◆ **Material for this exercise**

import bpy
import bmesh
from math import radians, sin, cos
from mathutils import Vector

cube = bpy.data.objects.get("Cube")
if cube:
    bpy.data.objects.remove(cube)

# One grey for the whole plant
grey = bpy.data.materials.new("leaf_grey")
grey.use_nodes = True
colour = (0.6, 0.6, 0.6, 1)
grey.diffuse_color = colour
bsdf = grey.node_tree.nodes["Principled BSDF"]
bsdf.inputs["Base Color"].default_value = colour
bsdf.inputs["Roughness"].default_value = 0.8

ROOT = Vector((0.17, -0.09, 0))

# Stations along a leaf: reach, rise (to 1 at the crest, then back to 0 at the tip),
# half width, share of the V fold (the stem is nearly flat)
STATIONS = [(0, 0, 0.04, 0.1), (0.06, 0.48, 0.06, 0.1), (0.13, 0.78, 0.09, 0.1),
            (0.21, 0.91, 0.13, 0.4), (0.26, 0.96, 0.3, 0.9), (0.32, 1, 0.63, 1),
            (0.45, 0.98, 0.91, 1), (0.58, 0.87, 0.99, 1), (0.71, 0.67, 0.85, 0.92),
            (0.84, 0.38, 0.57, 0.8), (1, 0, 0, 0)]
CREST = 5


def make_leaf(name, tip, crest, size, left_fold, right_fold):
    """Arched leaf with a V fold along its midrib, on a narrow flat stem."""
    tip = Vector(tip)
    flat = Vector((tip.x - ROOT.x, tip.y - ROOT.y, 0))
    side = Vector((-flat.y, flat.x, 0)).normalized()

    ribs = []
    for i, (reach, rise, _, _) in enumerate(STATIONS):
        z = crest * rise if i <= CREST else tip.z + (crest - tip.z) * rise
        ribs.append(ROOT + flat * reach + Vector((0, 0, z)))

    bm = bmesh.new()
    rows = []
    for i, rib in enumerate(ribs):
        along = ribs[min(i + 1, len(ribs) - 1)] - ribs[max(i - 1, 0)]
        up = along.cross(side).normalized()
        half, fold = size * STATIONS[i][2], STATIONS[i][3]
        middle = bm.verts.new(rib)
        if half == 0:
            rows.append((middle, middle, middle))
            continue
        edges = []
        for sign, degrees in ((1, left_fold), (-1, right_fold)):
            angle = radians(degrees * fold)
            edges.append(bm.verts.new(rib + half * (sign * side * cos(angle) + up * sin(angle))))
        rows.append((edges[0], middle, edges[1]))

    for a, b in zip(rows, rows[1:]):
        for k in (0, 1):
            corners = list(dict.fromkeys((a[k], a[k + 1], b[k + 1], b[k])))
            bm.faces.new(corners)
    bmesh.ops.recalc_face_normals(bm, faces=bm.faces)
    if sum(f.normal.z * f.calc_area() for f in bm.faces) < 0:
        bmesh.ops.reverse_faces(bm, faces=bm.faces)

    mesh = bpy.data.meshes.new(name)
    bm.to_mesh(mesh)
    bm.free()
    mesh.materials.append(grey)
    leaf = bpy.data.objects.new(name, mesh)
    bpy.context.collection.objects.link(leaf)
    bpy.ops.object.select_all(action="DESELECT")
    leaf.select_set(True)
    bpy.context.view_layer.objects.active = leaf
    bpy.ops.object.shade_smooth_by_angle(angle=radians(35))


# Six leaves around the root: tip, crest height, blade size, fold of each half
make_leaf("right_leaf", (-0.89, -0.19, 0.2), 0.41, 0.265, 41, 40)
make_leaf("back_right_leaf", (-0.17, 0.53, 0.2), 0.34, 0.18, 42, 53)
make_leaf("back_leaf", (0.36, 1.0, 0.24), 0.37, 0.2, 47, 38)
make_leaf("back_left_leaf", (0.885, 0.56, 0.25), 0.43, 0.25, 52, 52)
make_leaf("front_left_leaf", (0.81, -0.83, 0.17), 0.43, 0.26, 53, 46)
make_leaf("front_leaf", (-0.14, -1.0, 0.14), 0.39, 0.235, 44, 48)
---
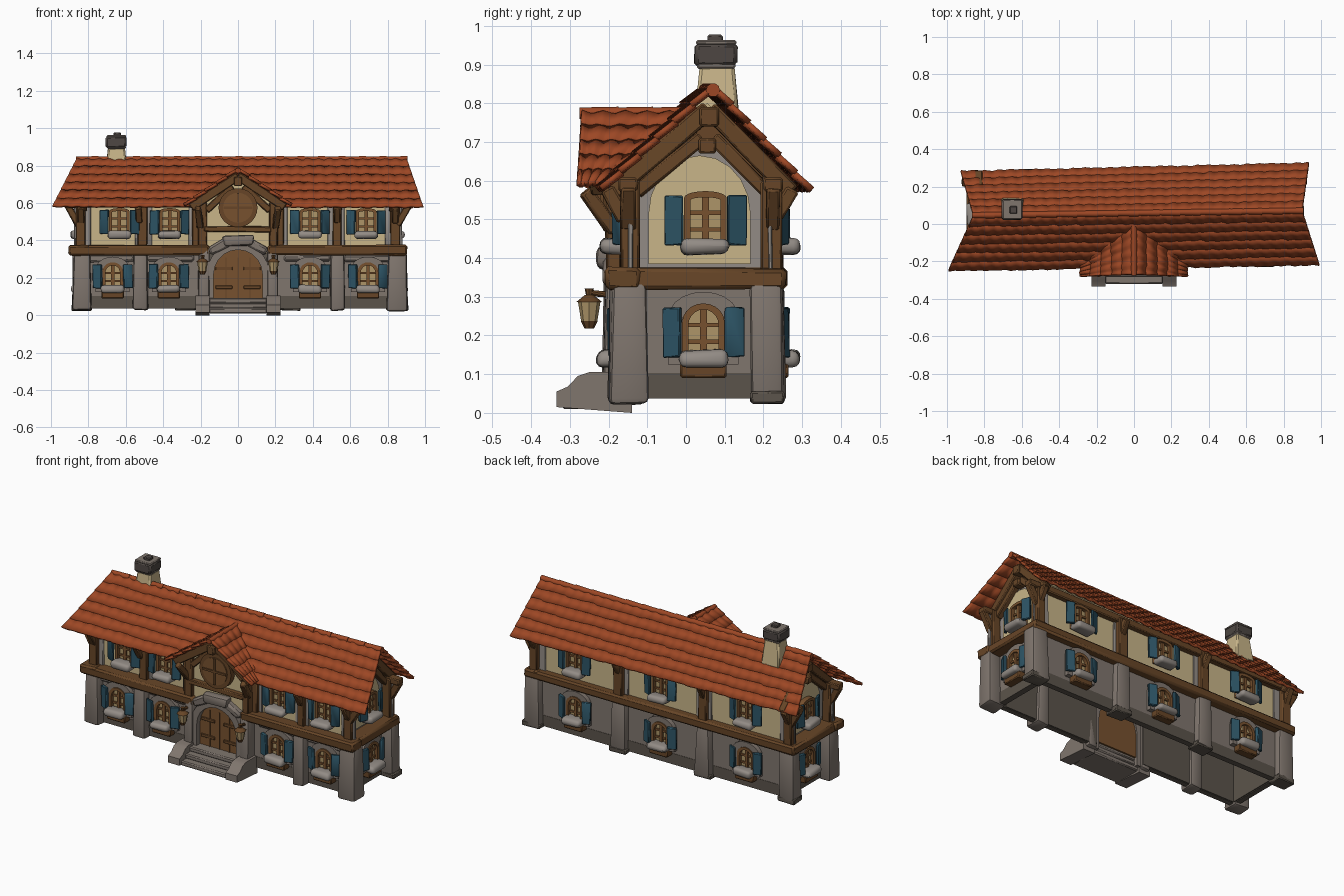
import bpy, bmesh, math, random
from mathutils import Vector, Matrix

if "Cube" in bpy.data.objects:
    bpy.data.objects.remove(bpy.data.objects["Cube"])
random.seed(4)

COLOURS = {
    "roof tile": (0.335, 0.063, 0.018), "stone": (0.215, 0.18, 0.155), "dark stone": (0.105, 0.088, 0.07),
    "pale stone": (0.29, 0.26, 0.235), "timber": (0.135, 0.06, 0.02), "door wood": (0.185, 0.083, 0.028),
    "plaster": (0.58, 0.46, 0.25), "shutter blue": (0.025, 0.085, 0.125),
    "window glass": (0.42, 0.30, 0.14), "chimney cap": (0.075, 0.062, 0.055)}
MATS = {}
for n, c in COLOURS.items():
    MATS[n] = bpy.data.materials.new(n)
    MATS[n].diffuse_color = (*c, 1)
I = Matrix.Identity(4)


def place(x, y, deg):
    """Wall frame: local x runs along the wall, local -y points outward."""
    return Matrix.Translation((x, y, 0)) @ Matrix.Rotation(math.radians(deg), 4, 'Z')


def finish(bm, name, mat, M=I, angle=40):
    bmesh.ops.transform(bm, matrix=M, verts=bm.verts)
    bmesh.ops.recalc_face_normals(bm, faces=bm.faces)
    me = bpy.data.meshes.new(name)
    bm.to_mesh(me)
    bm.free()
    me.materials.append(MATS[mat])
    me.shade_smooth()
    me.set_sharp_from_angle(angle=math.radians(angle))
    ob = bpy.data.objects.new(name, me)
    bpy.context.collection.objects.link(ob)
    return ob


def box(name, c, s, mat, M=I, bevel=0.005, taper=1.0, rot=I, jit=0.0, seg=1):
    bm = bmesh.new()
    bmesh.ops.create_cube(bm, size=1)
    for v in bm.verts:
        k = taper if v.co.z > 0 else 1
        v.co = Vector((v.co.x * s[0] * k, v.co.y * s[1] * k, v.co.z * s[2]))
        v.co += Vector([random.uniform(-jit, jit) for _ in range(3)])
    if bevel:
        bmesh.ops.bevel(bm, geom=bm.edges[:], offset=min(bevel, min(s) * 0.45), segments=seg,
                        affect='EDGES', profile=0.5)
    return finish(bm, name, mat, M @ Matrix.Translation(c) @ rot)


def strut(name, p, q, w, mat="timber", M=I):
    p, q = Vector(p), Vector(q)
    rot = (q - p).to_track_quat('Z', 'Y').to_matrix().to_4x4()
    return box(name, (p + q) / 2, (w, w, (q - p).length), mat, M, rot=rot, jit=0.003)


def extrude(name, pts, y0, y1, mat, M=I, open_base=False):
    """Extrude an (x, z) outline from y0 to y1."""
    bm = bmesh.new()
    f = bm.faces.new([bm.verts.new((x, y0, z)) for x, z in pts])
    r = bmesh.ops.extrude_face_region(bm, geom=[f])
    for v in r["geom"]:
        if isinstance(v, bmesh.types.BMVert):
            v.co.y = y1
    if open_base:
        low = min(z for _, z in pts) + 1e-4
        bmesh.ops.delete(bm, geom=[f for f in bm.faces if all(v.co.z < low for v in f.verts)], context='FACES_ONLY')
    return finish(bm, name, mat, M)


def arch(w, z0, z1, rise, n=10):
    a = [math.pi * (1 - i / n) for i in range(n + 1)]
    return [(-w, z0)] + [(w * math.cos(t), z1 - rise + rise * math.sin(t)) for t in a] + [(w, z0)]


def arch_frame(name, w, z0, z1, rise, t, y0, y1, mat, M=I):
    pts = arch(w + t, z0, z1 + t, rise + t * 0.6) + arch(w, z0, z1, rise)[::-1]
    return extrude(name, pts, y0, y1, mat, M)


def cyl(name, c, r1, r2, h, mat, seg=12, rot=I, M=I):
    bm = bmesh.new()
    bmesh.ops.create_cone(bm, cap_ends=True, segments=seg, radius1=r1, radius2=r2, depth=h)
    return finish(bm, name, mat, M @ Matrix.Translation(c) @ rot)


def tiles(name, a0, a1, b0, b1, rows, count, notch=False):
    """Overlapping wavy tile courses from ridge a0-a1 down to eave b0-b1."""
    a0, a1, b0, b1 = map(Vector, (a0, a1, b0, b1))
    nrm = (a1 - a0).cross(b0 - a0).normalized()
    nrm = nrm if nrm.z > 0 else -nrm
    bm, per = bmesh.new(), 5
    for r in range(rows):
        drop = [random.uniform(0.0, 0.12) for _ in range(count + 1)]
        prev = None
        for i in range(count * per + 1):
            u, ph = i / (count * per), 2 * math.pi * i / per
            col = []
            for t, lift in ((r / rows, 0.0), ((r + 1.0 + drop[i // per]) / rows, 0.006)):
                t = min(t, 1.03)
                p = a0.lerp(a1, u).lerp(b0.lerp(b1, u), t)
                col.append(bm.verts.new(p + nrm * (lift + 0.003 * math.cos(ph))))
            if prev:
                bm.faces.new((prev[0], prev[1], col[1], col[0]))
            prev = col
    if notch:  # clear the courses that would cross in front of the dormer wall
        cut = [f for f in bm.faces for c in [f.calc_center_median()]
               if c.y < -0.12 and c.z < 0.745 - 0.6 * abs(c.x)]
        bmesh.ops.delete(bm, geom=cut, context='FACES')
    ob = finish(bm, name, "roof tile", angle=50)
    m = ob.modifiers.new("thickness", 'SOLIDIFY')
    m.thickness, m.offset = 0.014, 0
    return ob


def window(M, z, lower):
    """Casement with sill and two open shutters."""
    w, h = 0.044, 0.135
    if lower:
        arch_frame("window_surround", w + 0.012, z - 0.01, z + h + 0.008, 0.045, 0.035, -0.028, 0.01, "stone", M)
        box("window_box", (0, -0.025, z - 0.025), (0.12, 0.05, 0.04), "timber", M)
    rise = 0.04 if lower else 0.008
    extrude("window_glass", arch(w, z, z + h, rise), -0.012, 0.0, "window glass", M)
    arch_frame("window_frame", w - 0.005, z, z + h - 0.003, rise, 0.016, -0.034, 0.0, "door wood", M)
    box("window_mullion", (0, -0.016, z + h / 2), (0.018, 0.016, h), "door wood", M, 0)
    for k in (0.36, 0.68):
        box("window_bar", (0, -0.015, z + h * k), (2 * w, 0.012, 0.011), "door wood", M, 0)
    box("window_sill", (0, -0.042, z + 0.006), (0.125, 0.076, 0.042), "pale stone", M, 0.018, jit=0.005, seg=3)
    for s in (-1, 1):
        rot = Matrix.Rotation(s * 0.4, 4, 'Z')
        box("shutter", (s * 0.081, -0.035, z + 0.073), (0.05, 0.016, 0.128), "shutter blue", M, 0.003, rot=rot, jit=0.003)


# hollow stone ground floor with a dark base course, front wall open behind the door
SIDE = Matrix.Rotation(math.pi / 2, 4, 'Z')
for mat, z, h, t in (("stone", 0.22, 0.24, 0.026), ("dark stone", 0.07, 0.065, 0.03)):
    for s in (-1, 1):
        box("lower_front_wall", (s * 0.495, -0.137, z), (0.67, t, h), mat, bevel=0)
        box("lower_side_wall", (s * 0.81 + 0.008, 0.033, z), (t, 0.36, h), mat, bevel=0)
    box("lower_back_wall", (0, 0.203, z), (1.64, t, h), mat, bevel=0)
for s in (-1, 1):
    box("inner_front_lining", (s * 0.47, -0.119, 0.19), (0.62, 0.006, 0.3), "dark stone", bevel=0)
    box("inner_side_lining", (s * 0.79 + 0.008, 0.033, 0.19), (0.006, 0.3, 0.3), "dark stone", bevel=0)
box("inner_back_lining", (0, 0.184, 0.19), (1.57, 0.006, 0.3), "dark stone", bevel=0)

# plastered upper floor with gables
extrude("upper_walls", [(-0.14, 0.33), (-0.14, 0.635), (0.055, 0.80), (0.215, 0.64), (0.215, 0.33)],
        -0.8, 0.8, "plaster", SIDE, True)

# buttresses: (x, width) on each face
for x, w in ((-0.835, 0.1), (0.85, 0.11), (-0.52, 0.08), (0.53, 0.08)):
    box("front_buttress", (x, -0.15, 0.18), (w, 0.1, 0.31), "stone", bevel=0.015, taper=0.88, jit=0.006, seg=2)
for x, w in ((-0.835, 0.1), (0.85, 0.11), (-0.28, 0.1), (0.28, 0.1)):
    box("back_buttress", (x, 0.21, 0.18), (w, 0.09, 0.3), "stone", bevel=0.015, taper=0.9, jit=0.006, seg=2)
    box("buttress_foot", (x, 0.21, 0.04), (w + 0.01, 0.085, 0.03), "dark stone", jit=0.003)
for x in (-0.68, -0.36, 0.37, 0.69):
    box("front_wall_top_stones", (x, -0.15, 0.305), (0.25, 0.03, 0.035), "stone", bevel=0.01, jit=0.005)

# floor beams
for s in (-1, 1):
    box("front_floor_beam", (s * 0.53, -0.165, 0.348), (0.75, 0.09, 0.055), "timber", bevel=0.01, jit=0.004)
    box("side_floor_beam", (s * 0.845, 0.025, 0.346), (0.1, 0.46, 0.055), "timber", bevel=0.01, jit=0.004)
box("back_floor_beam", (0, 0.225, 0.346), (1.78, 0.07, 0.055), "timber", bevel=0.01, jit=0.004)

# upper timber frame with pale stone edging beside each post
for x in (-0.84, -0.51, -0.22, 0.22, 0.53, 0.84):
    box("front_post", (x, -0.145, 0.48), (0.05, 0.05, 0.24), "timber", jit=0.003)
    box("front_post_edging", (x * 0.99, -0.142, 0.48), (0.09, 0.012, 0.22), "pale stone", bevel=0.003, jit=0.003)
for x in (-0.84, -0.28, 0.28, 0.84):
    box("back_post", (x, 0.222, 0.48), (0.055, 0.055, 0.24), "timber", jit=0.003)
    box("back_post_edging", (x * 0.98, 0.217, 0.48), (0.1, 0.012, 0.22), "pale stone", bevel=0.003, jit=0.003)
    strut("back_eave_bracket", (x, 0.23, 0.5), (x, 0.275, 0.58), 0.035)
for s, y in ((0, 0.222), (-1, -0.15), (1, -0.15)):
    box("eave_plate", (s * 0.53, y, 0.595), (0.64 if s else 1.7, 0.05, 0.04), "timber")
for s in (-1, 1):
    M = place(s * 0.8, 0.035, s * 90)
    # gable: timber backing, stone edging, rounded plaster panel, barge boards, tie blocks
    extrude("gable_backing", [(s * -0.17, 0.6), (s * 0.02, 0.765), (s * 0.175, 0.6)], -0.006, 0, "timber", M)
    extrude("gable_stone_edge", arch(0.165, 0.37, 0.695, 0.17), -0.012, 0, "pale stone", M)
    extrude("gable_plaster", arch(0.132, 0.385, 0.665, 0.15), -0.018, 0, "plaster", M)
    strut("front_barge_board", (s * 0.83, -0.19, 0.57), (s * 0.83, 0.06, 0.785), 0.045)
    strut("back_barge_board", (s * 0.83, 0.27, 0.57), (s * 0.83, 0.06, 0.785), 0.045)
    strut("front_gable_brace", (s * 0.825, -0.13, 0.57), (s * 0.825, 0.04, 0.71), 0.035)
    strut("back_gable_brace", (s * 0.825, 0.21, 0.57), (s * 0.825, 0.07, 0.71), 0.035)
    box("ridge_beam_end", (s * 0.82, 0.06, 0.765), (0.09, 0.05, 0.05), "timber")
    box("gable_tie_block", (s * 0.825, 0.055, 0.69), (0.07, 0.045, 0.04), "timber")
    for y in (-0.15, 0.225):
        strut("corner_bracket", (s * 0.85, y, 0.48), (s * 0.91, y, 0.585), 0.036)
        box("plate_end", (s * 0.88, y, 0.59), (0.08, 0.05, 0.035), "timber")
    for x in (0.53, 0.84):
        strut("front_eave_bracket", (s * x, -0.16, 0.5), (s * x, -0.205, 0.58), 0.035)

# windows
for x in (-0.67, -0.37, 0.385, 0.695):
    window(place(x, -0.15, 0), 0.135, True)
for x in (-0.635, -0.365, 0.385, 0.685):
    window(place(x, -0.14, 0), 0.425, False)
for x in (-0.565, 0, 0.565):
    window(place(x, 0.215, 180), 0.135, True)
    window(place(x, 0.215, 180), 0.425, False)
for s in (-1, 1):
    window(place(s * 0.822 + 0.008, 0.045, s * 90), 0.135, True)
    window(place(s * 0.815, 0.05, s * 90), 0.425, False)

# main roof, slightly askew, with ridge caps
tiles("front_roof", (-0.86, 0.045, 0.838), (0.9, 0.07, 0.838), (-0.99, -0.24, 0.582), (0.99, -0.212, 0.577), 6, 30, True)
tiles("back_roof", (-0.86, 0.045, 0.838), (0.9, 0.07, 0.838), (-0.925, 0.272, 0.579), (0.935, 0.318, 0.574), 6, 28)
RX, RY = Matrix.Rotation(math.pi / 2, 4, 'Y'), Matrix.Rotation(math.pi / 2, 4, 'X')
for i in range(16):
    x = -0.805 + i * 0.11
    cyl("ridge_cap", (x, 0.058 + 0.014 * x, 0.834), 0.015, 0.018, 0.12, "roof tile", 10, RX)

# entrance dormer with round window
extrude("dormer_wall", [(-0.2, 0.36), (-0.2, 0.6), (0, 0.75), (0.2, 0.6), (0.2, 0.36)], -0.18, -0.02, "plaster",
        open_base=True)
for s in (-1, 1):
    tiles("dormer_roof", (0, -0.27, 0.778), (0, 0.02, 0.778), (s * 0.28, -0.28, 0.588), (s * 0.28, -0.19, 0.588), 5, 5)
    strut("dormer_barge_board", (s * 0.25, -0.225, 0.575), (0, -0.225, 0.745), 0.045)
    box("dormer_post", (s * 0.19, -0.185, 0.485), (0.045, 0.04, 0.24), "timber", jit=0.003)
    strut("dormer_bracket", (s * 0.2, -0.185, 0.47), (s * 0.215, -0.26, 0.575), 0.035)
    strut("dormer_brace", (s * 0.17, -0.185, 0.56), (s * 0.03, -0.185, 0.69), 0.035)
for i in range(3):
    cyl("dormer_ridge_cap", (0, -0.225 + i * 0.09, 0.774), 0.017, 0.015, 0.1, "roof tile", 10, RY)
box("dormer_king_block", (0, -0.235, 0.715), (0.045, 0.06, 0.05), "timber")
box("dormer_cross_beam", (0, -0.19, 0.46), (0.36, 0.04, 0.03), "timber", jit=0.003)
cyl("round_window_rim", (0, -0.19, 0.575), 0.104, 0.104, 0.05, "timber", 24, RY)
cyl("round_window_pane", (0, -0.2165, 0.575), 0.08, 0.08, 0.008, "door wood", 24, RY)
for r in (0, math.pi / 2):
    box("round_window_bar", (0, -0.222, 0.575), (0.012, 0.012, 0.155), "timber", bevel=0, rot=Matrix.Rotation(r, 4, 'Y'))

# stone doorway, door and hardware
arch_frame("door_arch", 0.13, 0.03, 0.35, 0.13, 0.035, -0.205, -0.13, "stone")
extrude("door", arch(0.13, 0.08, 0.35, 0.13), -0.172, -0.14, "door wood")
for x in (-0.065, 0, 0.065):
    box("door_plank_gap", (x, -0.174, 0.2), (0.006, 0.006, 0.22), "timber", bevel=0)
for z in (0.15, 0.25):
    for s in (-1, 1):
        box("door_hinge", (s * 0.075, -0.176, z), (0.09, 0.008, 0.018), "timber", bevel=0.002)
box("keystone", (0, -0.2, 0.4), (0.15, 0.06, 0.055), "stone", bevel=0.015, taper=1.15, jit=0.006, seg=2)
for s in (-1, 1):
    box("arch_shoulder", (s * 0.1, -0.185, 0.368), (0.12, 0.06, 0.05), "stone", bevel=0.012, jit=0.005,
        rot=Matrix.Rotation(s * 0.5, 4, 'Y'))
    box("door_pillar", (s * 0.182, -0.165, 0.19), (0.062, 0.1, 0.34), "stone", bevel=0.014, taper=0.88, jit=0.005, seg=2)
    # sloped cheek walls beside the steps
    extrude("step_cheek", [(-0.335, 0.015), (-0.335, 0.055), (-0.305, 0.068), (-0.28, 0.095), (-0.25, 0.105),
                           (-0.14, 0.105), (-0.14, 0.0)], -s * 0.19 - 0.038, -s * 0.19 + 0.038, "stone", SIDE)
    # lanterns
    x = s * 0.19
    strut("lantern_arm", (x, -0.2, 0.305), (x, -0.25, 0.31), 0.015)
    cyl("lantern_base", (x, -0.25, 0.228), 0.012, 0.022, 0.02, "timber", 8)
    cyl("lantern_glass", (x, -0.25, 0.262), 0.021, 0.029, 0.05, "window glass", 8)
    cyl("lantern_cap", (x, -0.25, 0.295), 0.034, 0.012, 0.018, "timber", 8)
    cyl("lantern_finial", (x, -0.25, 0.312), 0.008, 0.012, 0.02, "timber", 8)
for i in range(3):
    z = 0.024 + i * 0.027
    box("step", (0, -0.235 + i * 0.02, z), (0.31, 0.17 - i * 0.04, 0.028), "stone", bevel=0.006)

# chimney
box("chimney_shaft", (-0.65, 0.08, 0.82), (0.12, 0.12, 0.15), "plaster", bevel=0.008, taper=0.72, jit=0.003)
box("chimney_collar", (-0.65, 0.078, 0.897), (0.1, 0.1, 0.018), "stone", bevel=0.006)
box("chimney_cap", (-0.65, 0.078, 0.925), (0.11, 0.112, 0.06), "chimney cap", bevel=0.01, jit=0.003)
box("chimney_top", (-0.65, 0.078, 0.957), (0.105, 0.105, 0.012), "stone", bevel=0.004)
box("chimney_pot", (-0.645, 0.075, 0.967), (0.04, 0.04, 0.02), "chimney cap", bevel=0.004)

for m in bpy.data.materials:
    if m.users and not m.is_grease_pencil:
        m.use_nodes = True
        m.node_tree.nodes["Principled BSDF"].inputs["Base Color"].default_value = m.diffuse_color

◆ **Your goal**
Give only a number: how many lines of the data hold the string "with"?

◆ **Exercise response**
7